ABC News' Cecilia Vega, Carolyn Durand and Scott Shulman report:
WELLINGTON, New Zealand - With the sun finally peeking out of overcast skies, this tiny town of 28,000 residents will host the royal couple's first walkabout. Children and adults have been lining up since early this morning to catch a glimpse of the couple. Officials expect nearly a third of the town to give a rousing Kiwi welcome to the Duke and Duchess of Cambridge.
Prince William likely will see Blenheim's tribute to his mother. The Princess of Wales Memorial Bench is located centrally in Seymour Square.
"One of the things that William and Kate want to do on this tour is to meet as many members of the public as possible. Many ordinary members of the public. They don't want to be stuck in grand houses wearing fancy outfits. Wearing tiaras. They want to mingle with the ordinary New Zealand and Australian people," royal biographer Victoria Murphy told ABC News.
Prince William and Princess Kate will also get a personalized tour of the Omaka Heritage Aviation Center and its collection of World War I planes on the centennial anniversary of the war by New Zealand's most-famous son, "Hobbit" director Peter Jackson.

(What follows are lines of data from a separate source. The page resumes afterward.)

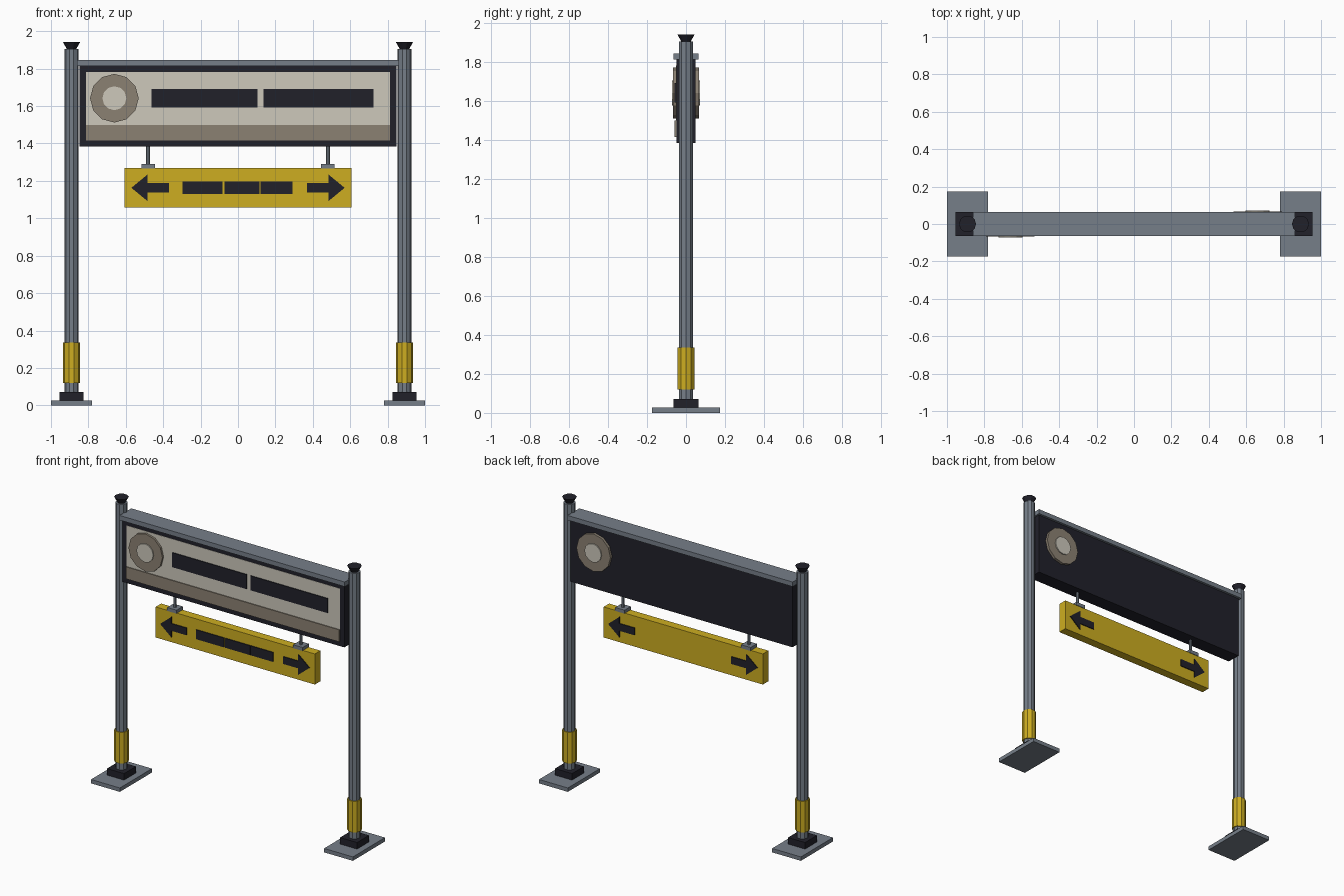
import bpy, bmesh, math
from mathutils import Matrix

cube = bpy.data.objects.get("Cube")
if cube:
    bpy.data.objects.remove(cube, do_unlink=True)


def material(name, rgb):
    m = bpy.data.materials.new(name)
    m.use_nodes = True
    m.diffuse_color = (*rgb, 1)
    m.node_tree.nodes["Principled BSDF"].inputs["Base Color"].default_value = (*rgb, 1)
    return m


STEEL = material("steel grey", (0.18, 0.21, 0.25))
DARK = material("near black", (0.015, 0.015, 0.023))
YELLOW = material("safety yellow", (0.61, 0.42, 0.015))
CREAM = material("cream", (0.61, 0.58, 0.50))
TAUPE = material("taupe", (0.26, 0.22, 0.17))


def finish(name, bm, mat):
    bmesh.ops.recalc_face_normals(bm, faces=bm.faces)
    mesh = bpy.data.meshes.new(name)
    bm.to_mesh(mesh)
    bm.free()
    mesh.materials.append(mat)
    ob = bpy.data.objects.new(name, mesh)
    bpy.context.collection.objects.link(ob)
    return ob


def box(name, mat, x, y, z):
    """Box from (min, max) ranges on each axis."""
    bm = bmesh.new()
    bmesh.ops.create_cube(bm, size=1)
    for v in bm.verts:
        for i, (lo, hi) in enumerate((x, y, z)):
            v.co[i] = hi if v.co[i] > 0 else lo
    return finish(name, bm, mat)


def column(name, mat, x, z, r1, r2=None, sides=10):
    """Upright faceted cylinder or cone, with a corner towards the front."""
    bm = bmesh.new()
    bmesh.ops.create_cone(bm, cap_ends=True, segments=sides, radius1=r1,
                          radius2=r2 or r1, depth=z[1] - z[0],
                          matrix=Matrix.Translation((x, 0, sum(z) / 2))
                          @ Matrix.Rotation(math.pi / 2, 4, "Z"))
    return finish(name, bm, mat)


def disc(name, mat, x, y, z, r):
    """Faceted disc facing along y."""
    bm = bmesh.new()
    bmesh.ops.create_cone(bm, cap_ends=True, segments=12, radius1=r, radius2=r,
                          depth=y[1] - y[0],
                          matrix=Matrix.Translation((x, sum(y) / 2, z))
                          @ Matrix.Rotation(math.pi / 2, 4, "X")
                          @ Matrix.Rotation(math.pi / 2, 4, "Z"))
    return finish(name, bm, mat)


def arrow(name, side, y, z):
    """Thin outward-pointing arrow plate."""
    pts = [(0.37, -0.025), (0.485, -0.025), (0.485, -0.07), (0.57, 0),
           (0.485, 0.07), (0.485, 0.025), (0.37, 0.025)]
    bm = bmesh.new()
    face = bm.faces.new([bm.verts.new((side * px, y[0], z + pz)) for px, pz in pts])
    ext = bmesh.ops.extrude_face_region(bm, geom=[face])["geom"]
    for v in ext:
        if isinstance(v, bmesh.types.BMVert):
            v.co.y = y[1]
    return finish(name, bm, DARK)


# Posts with feet, sleeves and flared caps
for side, label in ((1, "left"), (-1, "right")):
    px = 0.89 * side
    box(label + "_base_plate", STEEL, (px - 0.11, px + 0.11), (-0.175, 0.175), (0, 0.027))
    box(label + "_post_foot", DARK, (px - 0.065, px + 0.065), (-0.065, 0.065), (0.027, 0.072))
    column(label + "_post", STEEL, px, (0.07, 1.905), 0.038)
    column(label + "_post_sleeve", YELLOW, px, (0.12, 0.335), 0.0455)
    column(label + "_post_cap", DARK, px, (1.905, 1.942), 0.025, 0.046)

# Main sign cabinet and its top beam
box("top_beam", STEEL, (-0.86, 0.86), (-0.064, 0.064), (1.813, 1.845))
box("sign_cabinet", DARK, (-0.847, 0.847), (-0.046, 0.048), (1.385, 1.813))

# Raised frame around the front panel
for side, label in ((1, "left"), (-1, "right")):
    x = sorted((side * 0.814, side * 0.847))
    box(label + "_frame_bar", DARK, x, (-0.05, -0.04), (1.385, 1.813))
for label, z in (("lower", (1.385, 1.417)), ("upper", (1.783, 1.813))):
    box(label + "_frame_bar", DARK, (-0.814, 0.814), (-0.05, -0.04), z)

# Front panel, lower strip and message bars
box("front_panel", CREAM, (-0.814, 0.814), (-0.052, -0.04), (1.417, 1.783))
box("front_panel_strip", TAUPE, (-0.814, 0.814), (-0.058, -0.05), (1.417, 1.5))
for i, x in enumerate(((-0.463, 0.104), (0.136, 0.725))):
    box(f"message_bar_{i + 1}", DARK, x, (-0.058, -0.05), (1.592, 1.692))

# Round emblem on each face, on opposite ends
for s, label in ((-1, "front"), (1, "back")):
    disc(label + "_emblem_ring", TAUPE, s * 0.661, sorted((s * 0.045, s * 0.066)), 1.642, 0.13)
    disc(label + "_emblem_centre", CREAM, s * 0.661, sorted((s * 0.06, s * 0.073)), 1.642, 0.064)

# Hanging direction sign
box("hanging_sign", YELLOW, (-0.608, 0.608), (-0.03, 0.03), (1.057, 1.268))
for side, label in ((1, "left"), (-1, "right")):
    hx = 0.481 * side
    column(label + "_hanger_rod", STEEL, hx, (1.28, 1.39), 0.01, sides=8)
    box(label + "_hanger_clip", STEEL, (hx - 0.036, hx + 0.036), (-0.034, 0.034), (1.266, 1.29))
    arrow(label + "_front_arrow", side, (-0.036, -0.029), 1.163)
    arrow(label + "_back_arrow", side, (0.029, 0.036), 1.163)
for i, x in enumerate(((-0.297, -0.083), (-0.073, 0.115), (0.121, 0.292))):
    box(f"direction_bar_{i + 1}", DARK, x, (-0.036, -0.029), (1.131, 1.196))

"There's always a huge interest in William and Kate as a couple," Murphy said. "People are fascinated by them. People are fascinated by Kate, she's glamorous, she's gorgeous. She has the story. She's come from a middle-class family to become the future queen of England."
William and Kate head back to a state reception tonight with the prime minister at Government House. The duchess will surely be looking stunning and likely adorned with jewels on loan from grandmother-in-law Queen Elizabeth II. Prince William will give a short speech before unveiling a portrait of his grandmother.
The duke and duchess have arranged the tour with stops from three principal destinations so they can spend as much time with their growing son as possible.
William admitted Tuesday that he relishes daddy duty, something normal fathers do all around the world but not necessarily future kings. He prepares Prince George's nightly bottle and puts him to sleep
"William and Kate are trying as much as possible to give Prince George a normal upbringing," ABC News royal contributor and Daily Mirror Editor Victoria Murphy said.
William and Kate Tuesday chose to expose Baby George on the Royal crawlabout to other children his own age for his first official engagement, something unthinkable 30 years ago when William was here as a baby. But times have changed. And so too has the monarchy, especially with this young couple.
They've proven to New Zealanders that the royal trio is truly the family of the people: popular, relevant, at ease with their subjects. Proving this new generation of Windsors is truly modern with a new attitude about royal life. And the New Zealand people love them for it.